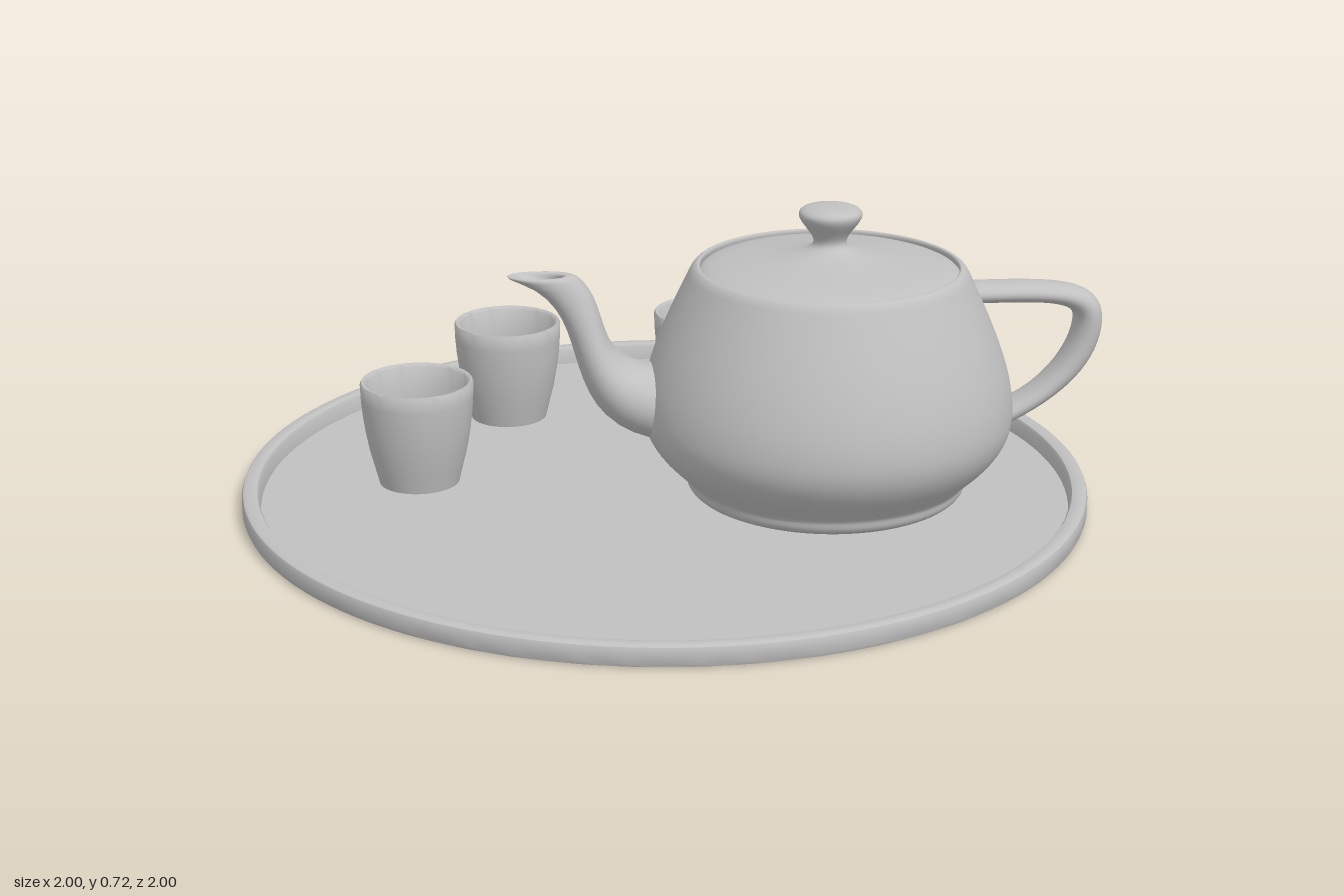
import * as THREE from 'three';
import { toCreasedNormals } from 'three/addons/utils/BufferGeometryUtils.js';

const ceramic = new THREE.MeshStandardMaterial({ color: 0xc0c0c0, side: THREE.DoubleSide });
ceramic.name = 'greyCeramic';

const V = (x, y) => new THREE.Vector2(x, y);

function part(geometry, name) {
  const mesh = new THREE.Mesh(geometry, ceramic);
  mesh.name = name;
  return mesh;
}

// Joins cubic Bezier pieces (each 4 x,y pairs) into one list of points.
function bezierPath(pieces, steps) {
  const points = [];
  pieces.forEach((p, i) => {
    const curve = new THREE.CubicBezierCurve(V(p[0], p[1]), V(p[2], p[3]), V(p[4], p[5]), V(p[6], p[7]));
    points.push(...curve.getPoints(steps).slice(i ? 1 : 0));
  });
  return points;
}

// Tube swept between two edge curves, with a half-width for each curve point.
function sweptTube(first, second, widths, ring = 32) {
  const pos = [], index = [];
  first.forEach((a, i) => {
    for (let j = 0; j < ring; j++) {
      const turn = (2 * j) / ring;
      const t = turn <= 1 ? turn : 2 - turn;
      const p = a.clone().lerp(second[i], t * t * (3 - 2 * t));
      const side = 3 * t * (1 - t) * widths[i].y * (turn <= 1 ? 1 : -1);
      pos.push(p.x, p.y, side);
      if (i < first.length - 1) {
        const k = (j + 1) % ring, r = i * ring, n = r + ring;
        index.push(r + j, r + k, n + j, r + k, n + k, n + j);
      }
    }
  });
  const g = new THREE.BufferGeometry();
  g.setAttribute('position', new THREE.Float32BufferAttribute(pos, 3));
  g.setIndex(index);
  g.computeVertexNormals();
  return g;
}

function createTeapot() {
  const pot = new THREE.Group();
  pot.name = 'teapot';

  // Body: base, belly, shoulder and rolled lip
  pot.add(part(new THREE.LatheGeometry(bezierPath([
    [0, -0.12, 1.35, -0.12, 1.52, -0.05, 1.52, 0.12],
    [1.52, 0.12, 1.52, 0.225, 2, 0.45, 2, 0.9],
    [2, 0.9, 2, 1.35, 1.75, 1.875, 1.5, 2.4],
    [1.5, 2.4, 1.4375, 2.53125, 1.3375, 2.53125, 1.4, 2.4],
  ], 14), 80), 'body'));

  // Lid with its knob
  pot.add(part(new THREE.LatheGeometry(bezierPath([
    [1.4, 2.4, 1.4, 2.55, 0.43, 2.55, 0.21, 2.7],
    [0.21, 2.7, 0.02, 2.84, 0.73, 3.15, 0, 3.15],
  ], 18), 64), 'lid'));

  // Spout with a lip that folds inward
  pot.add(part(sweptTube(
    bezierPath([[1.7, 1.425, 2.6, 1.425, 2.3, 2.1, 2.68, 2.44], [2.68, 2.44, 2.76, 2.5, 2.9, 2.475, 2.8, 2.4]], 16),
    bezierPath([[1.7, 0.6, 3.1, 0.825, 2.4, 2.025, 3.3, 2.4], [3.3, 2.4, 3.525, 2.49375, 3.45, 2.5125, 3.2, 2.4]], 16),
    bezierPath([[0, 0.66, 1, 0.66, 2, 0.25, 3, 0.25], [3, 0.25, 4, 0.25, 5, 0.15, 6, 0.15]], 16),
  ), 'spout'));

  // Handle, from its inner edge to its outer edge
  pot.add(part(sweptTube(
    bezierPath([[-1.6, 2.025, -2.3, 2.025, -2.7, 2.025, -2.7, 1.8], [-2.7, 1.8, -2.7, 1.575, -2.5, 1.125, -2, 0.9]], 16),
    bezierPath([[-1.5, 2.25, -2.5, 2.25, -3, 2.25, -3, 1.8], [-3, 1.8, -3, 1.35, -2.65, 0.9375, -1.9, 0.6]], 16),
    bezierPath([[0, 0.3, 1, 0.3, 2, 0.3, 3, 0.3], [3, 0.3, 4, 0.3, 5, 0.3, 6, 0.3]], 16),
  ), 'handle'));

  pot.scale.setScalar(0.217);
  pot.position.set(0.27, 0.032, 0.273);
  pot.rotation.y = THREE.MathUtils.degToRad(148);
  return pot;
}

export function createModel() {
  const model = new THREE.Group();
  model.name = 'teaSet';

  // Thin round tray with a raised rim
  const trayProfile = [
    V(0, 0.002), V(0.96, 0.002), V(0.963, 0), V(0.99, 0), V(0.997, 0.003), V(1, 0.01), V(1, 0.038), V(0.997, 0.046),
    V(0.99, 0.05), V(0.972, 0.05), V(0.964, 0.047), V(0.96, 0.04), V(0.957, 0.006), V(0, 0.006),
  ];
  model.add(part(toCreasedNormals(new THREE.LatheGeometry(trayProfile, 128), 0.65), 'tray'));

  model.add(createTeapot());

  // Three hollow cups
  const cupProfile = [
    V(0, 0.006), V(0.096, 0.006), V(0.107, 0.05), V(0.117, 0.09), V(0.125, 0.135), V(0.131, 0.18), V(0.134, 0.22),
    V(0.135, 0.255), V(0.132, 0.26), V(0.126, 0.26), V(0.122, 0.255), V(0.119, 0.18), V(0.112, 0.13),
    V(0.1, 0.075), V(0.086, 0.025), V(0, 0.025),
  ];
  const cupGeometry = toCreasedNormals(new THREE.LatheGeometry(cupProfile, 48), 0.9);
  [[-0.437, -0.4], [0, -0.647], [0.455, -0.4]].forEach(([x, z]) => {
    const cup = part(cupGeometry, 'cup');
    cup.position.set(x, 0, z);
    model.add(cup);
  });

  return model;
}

========================================

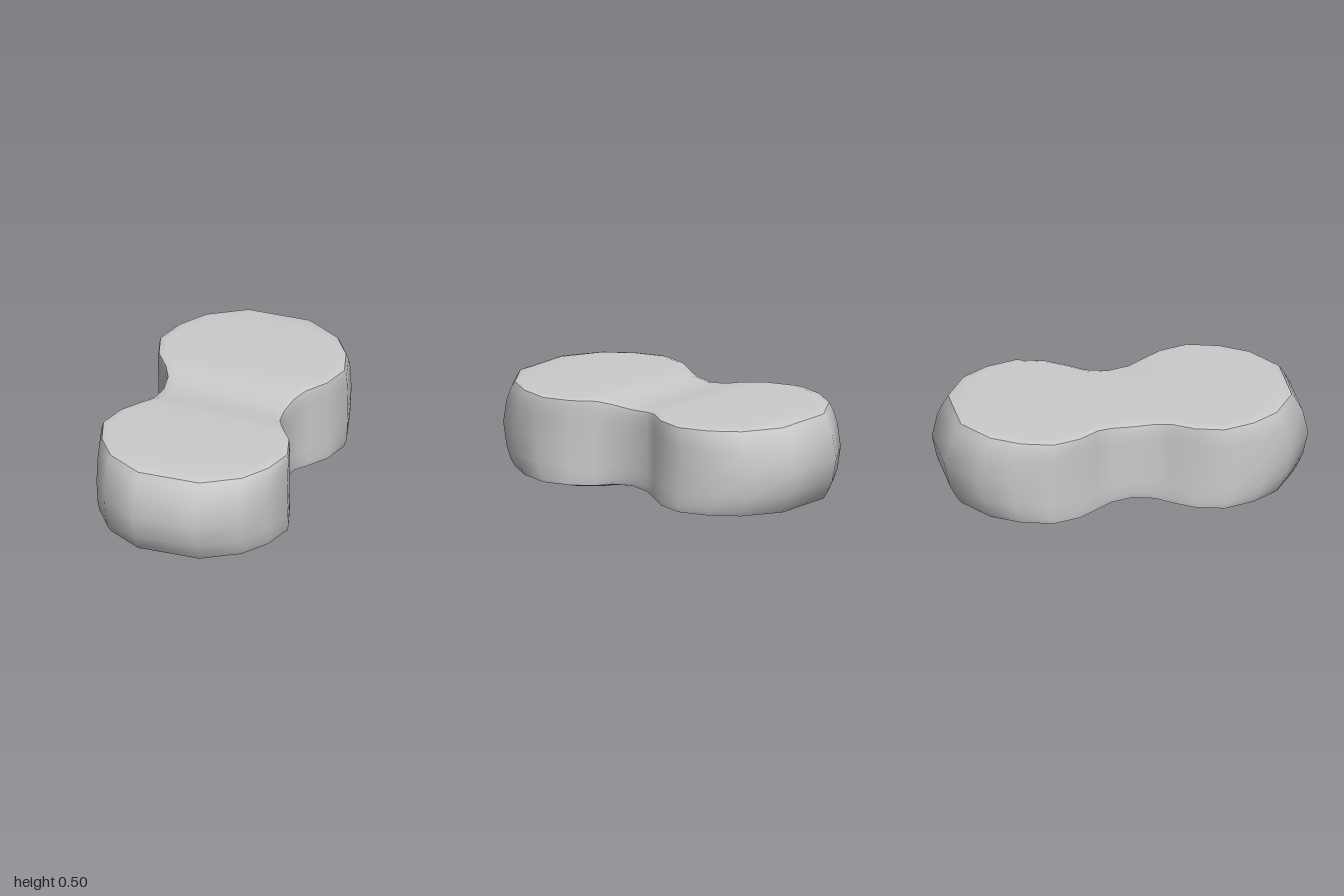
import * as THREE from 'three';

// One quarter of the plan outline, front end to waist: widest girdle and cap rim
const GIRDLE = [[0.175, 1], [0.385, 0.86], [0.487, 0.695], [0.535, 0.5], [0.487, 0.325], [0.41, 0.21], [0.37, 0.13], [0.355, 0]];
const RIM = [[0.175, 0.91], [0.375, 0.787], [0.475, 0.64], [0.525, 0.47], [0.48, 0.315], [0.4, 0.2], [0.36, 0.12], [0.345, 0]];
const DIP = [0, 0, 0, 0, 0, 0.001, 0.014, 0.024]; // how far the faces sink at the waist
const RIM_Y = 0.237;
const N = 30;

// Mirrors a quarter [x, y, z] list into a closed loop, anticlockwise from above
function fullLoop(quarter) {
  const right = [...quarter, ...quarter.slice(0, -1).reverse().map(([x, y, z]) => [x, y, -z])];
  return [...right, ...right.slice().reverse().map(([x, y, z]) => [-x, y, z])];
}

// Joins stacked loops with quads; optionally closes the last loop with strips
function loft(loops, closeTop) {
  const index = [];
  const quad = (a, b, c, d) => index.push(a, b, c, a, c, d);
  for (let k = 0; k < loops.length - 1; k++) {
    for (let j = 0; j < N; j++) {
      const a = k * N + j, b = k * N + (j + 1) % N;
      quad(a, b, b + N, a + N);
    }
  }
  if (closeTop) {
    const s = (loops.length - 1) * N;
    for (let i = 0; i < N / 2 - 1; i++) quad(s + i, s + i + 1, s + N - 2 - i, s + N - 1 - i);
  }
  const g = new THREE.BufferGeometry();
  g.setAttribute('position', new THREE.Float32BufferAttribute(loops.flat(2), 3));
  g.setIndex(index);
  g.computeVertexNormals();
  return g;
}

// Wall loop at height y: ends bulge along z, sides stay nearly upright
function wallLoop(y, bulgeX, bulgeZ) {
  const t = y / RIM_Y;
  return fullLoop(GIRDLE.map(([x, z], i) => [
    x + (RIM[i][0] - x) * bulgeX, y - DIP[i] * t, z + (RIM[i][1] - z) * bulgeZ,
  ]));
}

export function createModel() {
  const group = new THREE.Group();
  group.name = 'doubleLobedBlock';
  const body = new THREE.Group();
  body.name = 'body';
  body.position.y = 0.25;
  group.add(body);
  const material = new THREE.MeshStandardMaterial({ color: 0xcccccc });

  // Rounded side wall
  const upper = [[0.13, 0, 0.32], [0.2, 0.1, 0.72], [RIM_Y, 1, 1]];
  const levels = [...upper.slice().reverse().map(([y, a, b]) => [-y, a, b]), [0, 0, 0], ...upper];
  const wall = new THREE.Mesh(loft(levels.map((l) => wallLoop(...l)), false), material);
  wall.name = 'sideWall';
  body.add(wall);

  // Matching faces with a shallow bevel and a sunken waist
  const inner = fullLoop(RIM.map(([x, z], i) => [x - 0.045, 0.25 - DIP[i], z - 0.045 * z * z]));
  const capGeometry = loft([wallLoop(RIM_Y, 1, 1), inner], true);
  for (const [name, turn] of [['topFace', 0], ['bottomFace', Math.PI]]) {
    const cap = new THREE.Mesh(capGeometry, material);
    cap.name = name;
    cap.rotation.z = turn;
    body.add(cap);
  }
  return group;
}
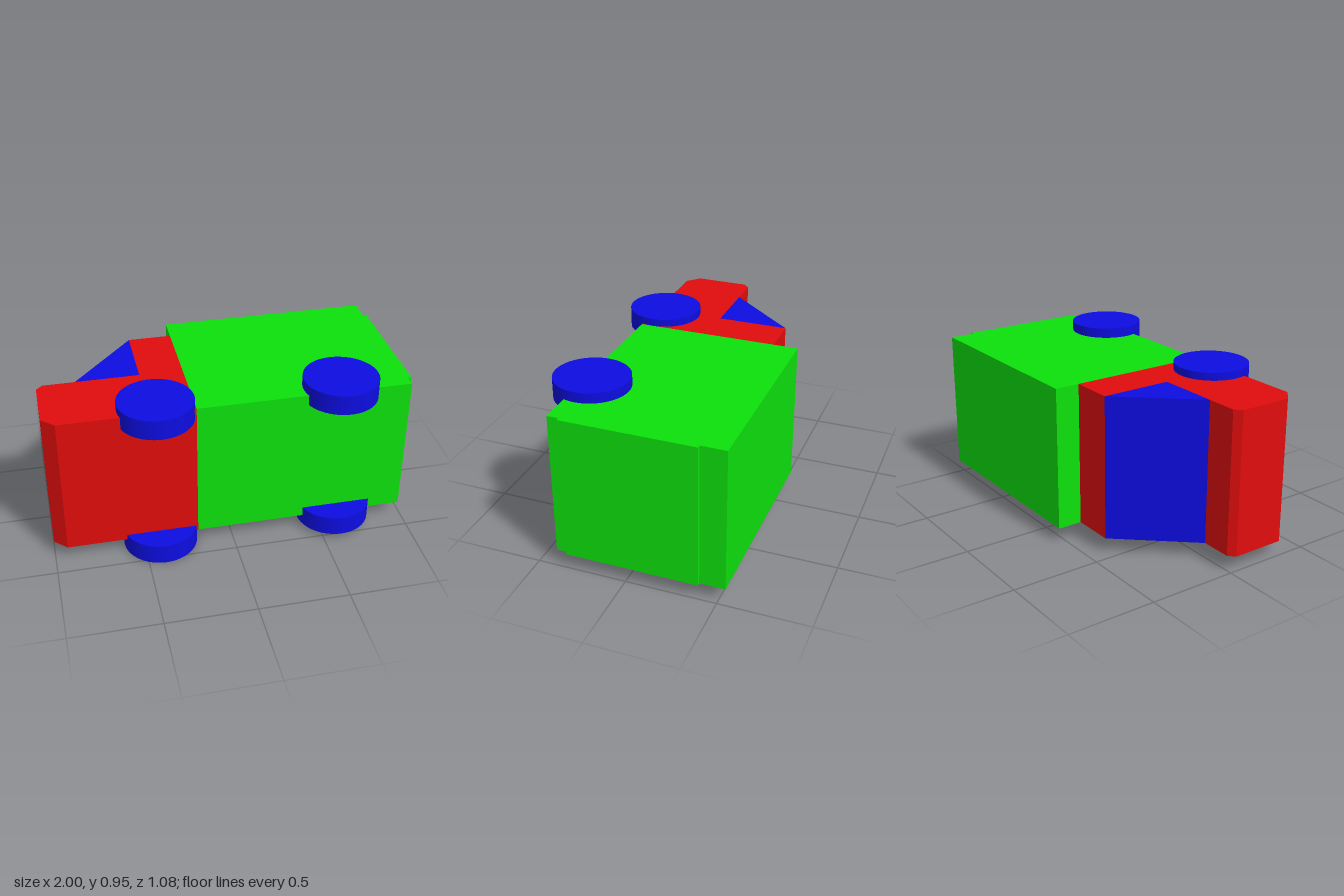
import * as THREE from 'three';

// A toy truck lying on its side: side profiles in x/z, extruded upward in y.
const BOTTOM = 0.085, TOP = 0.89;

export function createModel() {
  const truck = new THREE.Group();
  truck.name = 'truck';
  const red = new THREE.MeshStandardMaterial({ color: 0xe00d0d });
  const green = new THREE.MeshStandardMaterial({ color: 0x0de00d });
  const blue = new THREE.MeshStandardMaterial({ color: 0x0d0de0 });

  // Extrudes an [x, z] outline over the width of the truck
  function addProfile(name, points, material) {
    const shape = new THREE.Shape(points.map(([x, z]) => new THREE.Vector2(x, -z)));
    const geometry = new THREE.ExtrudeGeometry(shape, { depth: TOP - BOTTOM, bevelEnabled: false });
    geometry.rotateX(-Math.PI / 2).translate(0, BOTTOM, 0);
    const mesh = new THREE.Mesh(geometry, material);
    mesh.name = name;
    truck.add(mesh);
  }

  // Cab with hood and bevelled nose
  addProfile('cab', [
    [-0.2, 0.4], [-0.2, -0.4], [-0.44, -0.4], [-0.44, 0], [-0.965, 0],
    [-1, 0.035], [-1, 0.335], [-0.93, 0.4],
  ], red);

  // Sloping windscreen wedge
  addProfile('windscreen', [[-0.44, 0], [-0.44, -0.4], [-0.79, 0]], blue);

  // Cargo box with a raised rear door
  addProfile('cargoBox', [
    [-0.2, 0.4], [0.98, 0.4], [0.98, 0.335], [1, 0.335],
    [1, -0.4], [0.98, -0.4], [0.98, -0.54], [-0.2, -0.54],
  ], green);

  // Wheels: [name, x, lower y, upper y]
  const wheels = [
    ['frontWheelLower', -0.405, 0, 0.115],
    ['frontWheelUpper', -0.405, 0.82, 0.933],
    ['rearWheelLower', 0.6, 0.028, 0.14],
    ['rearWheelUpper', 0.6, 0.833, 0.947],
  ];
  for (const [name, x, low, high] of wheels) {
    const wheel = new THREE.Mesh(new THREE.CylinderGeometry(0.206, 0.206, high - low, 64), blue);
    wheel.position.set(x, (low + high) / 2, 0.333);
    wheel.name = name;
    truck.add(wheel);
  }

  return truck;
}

========================================

■ **ACTIVITY**
Reproduce each line of the data containing the word "MeshStandardMaterial".

■ **SOLUTION FOR THIS TASK**
const ceramic = new THREE.MeshStandardMaterial({ color: 0xc0c0c0, side: THREE.DoubleSide });
  const material = new THREE.MeshStandardMaterial({ color: 0xcccccc });
  const red = new THREE.MeshStandardMaterial({ color: 0xe00d0d });
  const green = new THREE.MeshStandardMaterial({ color: 0x0de00d });
  const blue = new THREE.MeshStandardMaterial({ color: 0x0d0de0 });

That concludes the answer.